··· Data to process ···

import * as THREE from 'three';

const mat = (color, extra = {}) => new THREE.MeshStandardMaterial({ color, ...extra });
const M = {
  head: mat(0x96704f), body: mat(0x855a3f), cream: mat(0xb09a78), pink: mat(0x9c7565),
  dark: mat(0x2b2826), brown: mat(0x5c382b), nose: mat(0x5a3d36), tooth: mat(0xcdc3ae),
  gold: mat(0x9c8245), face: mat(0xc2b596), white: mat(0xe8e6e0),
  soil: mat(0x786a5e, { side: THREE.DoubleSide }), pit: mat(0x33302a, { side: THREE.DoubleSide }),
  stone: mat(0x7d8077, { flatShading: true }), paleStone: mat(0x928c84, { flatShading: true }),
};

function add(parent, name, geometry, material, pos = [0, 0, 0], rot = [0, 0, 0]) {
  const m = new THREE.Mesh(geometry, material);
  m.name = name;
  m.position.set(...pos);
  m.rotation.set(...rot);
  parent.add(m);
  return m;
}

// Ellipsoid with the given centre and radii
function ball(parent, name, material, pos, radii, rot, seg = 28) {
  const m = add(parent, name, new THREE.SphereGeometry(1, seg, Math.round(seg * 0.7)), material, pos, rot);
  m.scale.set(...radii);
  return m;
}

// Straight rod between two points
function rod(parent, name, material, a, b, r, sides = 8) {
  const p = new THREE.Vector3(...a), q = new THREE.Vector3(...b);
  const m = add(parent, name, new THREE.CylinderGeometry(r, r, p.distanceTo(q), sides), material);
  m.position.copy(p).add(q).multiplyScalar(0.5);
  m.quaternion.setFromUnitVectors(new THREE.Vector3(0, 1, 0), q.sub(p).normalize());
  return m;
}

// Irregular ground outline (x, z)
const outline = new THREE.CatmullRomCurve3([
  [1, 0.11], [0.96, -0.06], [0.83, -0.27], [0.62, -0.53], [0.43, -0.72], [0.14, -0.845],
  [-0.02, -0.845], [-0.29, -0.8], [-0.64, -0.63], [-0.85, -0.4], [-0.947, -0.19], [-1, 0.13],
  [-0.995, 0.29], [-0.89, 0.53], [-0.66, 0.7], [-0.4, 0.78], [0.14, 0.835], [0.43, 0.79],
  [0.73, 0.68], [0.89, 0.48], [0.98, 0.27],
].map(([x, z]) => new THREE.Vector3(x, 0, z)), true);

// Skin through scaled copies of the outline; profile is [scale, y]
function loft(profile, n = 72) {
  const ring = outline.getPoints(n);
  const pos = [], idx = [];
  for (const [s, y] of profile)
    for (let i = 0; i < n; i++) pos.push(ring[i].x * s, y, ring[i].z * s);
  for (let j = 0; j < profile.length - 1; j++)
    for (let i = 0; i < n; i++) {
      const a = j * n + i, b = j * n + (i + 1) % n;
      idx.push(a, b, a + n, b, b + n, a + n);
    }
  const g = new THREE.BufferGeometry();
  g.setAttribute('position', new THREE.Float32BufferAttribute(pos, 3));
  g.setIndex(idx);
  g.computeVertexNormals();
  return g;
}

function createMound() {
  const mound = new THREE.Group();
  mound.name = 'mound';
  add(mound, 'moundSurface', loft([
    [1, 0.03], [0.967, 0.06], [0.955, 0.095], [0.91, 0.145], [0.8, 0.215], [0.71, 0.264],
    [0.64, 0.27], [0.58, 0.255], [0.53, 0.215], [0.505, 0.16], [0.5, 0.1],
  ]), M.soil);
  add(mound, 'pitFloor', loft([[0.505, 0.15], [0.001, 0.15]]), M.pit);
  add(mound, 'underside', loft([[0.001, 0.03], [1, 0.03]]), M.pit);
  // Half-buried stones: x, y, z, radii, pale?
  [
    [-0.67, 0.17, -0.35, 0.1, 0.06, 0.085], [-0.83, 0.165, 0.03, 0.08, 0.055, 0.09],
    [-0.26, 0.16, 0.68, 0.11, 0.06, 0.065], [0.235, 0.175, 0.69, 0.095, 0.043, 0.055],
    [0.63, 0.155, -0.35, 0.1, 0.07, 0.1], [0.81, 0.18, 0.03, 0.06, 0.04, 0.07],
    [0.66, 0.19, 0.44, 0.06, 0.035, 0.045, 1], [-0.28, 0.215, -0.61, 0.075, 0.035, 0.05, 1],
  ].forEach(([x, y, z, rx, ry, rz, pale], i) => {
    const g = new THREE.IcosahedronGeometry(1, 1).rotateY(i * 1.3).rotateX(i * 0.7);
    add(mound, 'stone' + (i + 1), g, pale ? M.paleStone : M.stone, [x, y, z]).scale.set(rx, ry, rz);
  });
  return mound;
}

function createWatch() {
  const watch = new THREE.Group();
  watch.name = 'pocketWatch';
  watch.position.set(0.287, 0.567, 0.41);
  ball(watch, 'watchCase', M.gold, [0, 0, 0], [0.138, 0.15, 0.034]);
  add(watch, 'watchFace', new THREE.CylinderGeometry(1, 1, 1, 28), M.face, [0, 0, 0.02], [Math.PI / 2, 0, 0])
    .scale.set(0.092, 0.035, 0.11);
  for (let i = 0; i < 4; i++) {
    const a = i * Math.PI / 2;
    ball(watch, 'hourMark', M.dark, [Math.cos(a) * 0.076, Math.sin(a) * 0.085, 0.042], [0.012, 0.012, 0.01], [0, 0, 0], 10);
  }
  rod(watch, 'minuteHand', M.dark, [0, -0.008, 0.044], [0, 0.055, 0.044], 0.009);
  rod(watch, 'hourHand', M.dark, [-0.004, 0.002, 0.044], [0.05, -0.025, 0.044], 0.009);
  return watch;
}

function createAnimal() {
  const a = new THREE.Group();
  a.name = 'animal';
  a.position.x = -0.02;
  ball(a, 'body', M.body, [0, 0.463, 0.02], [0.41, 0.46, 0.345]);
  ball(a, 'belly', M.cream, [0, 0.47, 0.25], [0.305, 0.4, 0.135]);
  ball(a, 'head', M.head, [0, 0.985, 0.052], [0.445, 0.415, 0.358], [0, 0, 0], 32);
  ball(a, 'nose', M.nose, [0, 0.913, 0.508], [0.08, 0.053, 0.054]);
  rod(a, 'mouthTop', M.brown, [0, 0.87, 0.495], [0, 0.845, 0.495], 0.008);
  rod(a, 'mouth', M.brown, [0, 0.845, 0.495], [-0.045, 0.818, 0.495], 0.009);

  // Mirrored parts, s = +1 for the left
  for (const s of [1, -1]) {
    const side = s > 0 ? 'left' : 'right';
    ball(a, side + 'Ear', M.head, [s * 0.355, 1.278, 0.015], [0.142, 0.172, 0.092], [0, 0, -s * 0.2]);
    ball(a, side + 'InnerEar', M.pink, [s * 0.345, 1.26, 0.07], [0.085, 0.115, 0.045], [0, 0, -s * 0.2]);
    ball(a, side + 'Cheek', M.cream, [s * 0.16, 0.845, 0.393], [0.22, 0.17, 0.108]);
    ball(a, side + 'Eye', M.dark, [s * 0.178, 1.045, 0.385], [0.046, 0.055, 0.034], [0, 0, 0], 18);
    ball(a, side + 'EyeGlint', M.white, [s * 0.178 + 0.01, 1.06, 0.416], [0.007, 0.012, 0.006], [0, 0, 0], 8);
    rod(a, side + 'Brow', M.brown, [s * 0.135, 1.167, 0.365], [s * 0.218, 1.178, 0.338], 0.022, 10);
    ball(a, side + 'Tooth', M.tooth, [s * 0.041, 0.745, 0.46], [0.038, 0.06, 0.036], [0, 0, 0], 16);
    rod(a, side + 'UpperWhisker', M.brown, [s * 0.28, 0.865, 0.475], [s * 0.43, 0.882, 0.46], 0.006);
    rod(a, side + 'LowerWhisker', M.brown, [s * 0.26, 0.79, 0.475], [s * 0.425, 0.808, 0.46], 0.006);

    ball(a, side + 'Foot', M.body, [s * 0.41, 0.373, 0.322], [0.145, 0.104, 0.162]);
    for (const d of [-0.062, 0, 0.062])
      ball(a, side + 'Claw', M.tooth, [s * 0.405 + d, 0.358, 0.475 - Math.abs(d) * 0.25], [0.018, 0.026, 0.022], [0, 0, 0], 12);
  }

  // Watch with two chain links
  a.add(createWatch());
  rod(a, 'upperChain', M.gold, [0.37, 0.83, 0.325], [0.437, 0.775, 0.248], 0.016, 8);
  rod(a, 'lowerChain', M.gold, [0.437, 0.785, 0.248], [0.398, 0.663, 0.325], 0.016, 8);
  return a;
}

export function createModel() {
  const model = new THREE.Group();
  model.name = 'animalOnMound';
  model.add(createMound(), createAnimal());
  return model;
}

···

Find the line with "rod(a, side + 'LowerWhisker', M.brown, [s" in the entries above. Retype it and each line after it, exactly, through the line with "for (const d of [-0.062, 0, 0.062])", and stop there.

    rod(a, side + 'LowerWhisker', M.brown, [s * 0.26, 0.79, 0.475], [s * 0.425, 0.808, 0.46], 0.006);

    ball(a, side + 'Foot', M.body, [s * 0.41, 0.373, 0.322], [0.145, 0.104, 0.162]);
    for (const d of [-0.062, 0, 0.062])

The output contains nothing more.